This Week in Naavik Pro
Enjoyed today's issue and hungry for more? It was a jampacked week of analysis on Naavik Pro! We currently cover Blockchain and F2P games, and here are the highlights.
On the Blockchain gaming side:
- We launched our August '22 monthly market update. Even though the past month featured a continued struggle for the blockchain games industry, there were a few exciting signs of life, including the month’s big release - Trickshot Blitz from Joyride Games.
- We also analysed Crypto Unicorns' plans for 4 new games, and took a look at Xterio's raise plus its broader ecosystem plans.
- Lastly, we rounded up the week's top game announcements, funding news, ecosystem updates and free reads, listens and watches to level up your blockchain gaming muscle.
On the F2P gaming side:
- Our deconstruction of the much anticipated Kingdom Maker went live. We explore the state of mobile 4X, walk through what Kingdom Maker is trying to do differently, and discuss whether it works and what’s next.
- We also analysed XD Inc's +15.6% YoY increase in revenue, and followed it up with our thoughts on Scopely acquiring Kitka Games' Stumble Guys.
- And we wrap things up with a quick look at Netease's Lost Light and VNG's King of Nations in our Game Launch Radar, in addition to rounding up the week's top game, company and ecosystem announcements, and free reads, listens and watches to sharpen your F2P gaming knife.
🎮In Other News…
💸Funding & Acquisitions:
- Zynga completed the acquisition of StoreMaven, an App Store optimization technology. Link
- Ruckus Game Studio raised $5.5M led by Transcend Fund. Link
- The Sandbox invested in Cosmo Media Labs. Link
- Splatoon 3 sold 3.45M units in Japan on opening week, the biggest debut for a Switch game. Link
- EA and Koei Temco partnered to develop a new AAA IP. Link
🕹Culture & Games:
- Game announcements: Nintendo Direct | Sony State of Play | Tokyo Game Showcase
- The Sims base game will be free next month. Link
- Discord is now available to everyone on Xbox. Link
- Nintendo has no need for CoD on its platforms. Link
- Relatedly, Nintendo hardware sales far outpace Sony’s in Japan (see the change over time). Link

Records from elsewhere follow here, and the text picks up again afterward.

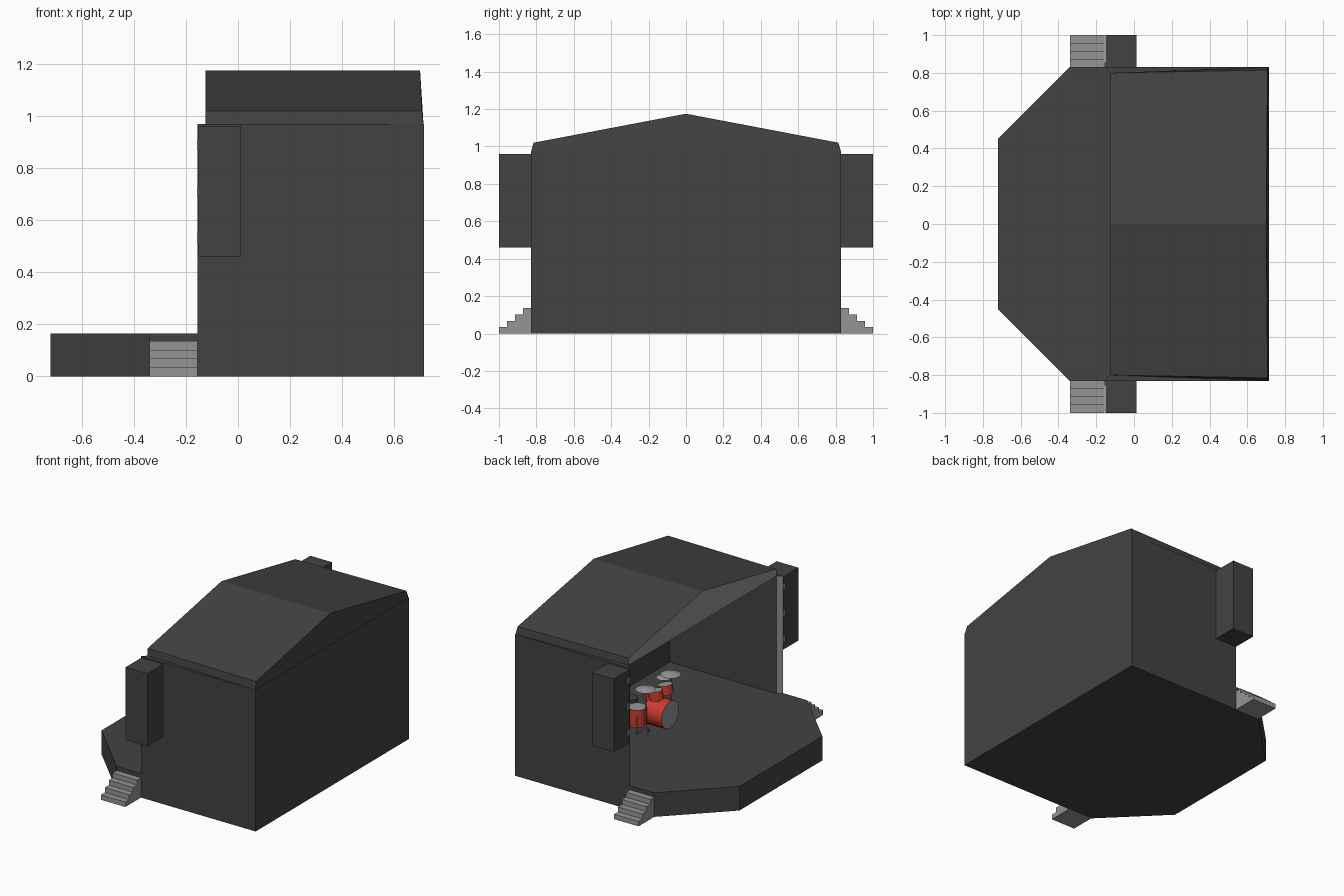
import bpy, bmesh, math
from mathutils import Vector

if "Cube" in bpy.data.objects:
    bpy.data.objects.remove(bpy.data.objects["Cube"])


def mat(name, rgb):
    m = bpy.data.materials.new(name)
    m.diffuse_color = (*rgb, 1)
    m.use_nodes = True
    m.node_tree.nodes["Principled BSDF"].inputs["Base Color"].default_value = m.diffuse_color
    return m


DARK = mat("dark_charcoal", (0.055, 0.055, 0.055))
GREY = mat("mid_grey", (0.30, 0.30, 0.30))
RED = mat("drum_red", (0.62, 0.045, 0.03))


def finish(name, bm, mats, rule=None):
    bmesh.ops.recalc_face_normals(bm, faces=bm.faces)
    bm.normal_update()
    if rule:
        for f in bm.faces:
            f.material_index = 1 if rule(f) else 0
    me = bpy.data.meshes.new(name)
    bm.to_mesh(me)
    bm.free()
    for m in mats:
        me.materials.append(m)
    ob = bpy.data.objects.new(name, me)
    bpy.context.collection.objects.link(ob)
    return ob


def prism(name, pts, direction, mats, rule=None):
    """Extrude a closed outline along a vector."""
    bm = bmesh.new()
    f = bm.faces.new([bm.verts.new(p) for p in pts])
    r = bmesh.ops.extrude_face_region(bm, geom=[f])
    bmesh.ops.translate(bm, vec=direction,
                        verts=[v for v in r["geom"] if isinstance(v, bmesh.types.BMVert)])
    return finish(name, bm, mats, rule)


def box(name, lo, hi, m):
    pts = [(lo[0], lo[1], lo[2]), (hi[0], lo[1], lo[2]), (hi[0], hi[1], lo[2]), (lo[0], hi[1], lo[2])]
    return prism(name, pts, (0, 0, hi[2] - lo[2]), [m])


def rod(name, a, b, r1, r2=None, mats=(GREY,), seg=20, caps_grey=False):
    """Cylinder or cone between two points; caps may take the second material."""
    a, b = Vector(a), Vector(b)
    d = b - a
    bm = bmesh.new()
    bmesh.ops.create_cone(bm, cap_ends=True, segments=seg, radius1=r1,
                          radius2=r1 if r2 is None else r2, depth=d.length)
    rot = Vector((0, 0, 1)).rotation_difference(d.normalized()).to_matrix()
    bmesh.ops.rotate(bm, verts=bm.verts, matrix=rot)
    bmesh.ops.translate(bm, verts=bm.verts, vec=(a + b) / 2)
    return finish(name, bm, mats, (lambda f: len(f.verts) > 4) if caps_grey else None)


# stage deck with angled apron
prism("stage_deck", [(-.72, -.45, 0), (-.34, -.83, 0), (.715, -.83, 0),
                     (.715, .83, 0), (-.34, .83, 0), (-.72, .45, 0)], (0, 0, .165), [DARK])

# U-shaped walls with splayed grey front edges
prism("walls", [(-.155, -.83, .165), (.715, -.83, .165), (.715, .83, .165), (-.155, .83, .165),
                (-.125, .80, .165), (.684, .80, .165), (.684, -.80, .165), (-.125, -.80, .165)],
      (0, 0, .805), [DARK, GREY], lambda f: f.normal.x < -.5 and abs(f.normal.y) > .5)

# gabled roof, slightly tapered, with grey front gable
bm = bmesh.new()
front = [bm.verts.new((-.125, y, z)) for y, z in
         ((-.80, .97), (-.80, 1.02), (0, 1.175), (.80, 1.02), (.80, .97))]
back = [bm.verts.new(p) for p in ((.713, -.829, .97), (.707, -.815, 1.02), (.70, 0, 1.175),
                                  (.707, .815, 1.02), (.713, .829, .97))]
bm.faces.new(front)
bm.faces.new(back)
for i in range(5):
    j = (i + 1) % 5
    bm.faces.new((front[i], front[j], back[j], back[i]))
finish("roof", bm, [DARK, GREY], lambda f: f.normal.x < -.9)

for s, side in ((1, "left"), (-1, "right")):
    # side stairs
    pts = [(-.34, s * .83, 0), (-.34, s * 1.0, 0)]
    for k in range(4):
        z = .034 * (k + 1)
        pts += [(-.34, s * (1.0 - .0425 * k), z), (-.34, s * (1.0 - .0425 * (k + 1)), z)]
    prism(side + "_stairs", pts, (.185, 0, 0), [GREY])
    # hanging speaker and its brackets
    y0, y1 = sorted((s * .83, s * 1.0))
    box(side + "_speaker", (-.152, y0, .46), (.012, y1, .96), DARK)
    for k in range(3):
        z = .53 + .18 * k
        b0, b1 = sorted((s * .832, s * .855))
        box(side + "_speaker_bracket", (-.157, b0, z - .02), (-.145, b1, z + .02), GREY)

# drum kit
D = (RED, GREY)
F = .165
rod("kick_drum", (.12, 0, F + .095), (.26, 0, F + .095), .093, mats=D, seg=24, caps_grey=True)
rod("floor_tom", (.27, .14, F + .045), (.27, .14, F + .165), .058, mats=D, caps_grey=True)
rod("snare_drum", (.33, -.10, F + .12), (.33, -.10, F + .165), .055, mats=D, caps_grey=True)
rod("snare_stand", (.33, -.10, F), (.33, -.10, F + .12), .006, seg=8)
for y in (.062, -.045):
    rod("rack_tom", (.18, y, .375), (.19, y, .435), .046, mats=D, caps_grey=True)
    rod("tom_mount", (.19, y * .4, F + .17), (.185, y, .39), .005, seg=8)
for k in range(3):
    a = k * math.tau / 3
    x, y = .27 + .06 * math.cos(a), .14 + .06 * math.sin(a)
    rod("floor_tom_leg", (x, y, F), (x, y, F + .12), .004, seg=6)

# cymbals on tripod stands
for x, y, z, r in ((.20, .15, .475, .065), (.20, -.12, .475, .065), (.30, -.19, .40, .05)):
    rod("cymbal_stand", (x, y, F + .04), (x, y, z), .004, seg=8)
    rod("cymbal", (x, y, z - .004), (x, y, z + .01), r, .012)
    for k in range(3):
        a = k * math.tau / 3 + .5
        rod("stand_leg", (x + .04 * math.cos(a), y + .04 * math.sin(a), F), (x, y, F + .06), .004, seg=6)

# drummer's stool
rod("stool_post", (.42, 0, F), (.42, 0, F + .11), .008, seg=8)
rod("stool_seat", (.42, 0, F + .11), (.42, 0, F + .135), .045, mats=(DARK,))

- How to succeed across alternative app stores. Link
- Guerrilla Games: Technical Animation Manager (Amsterdam, Netherlands)
- Manticore: Head of HR and Recruiting (Remote)
- Disney: Investment Team Analyst (Remote)
- a16z: Business Games Analyst (Remote)
- Naavik: Content Contributor (Remote)
- Naavik: Games Industry Consultant (Remote)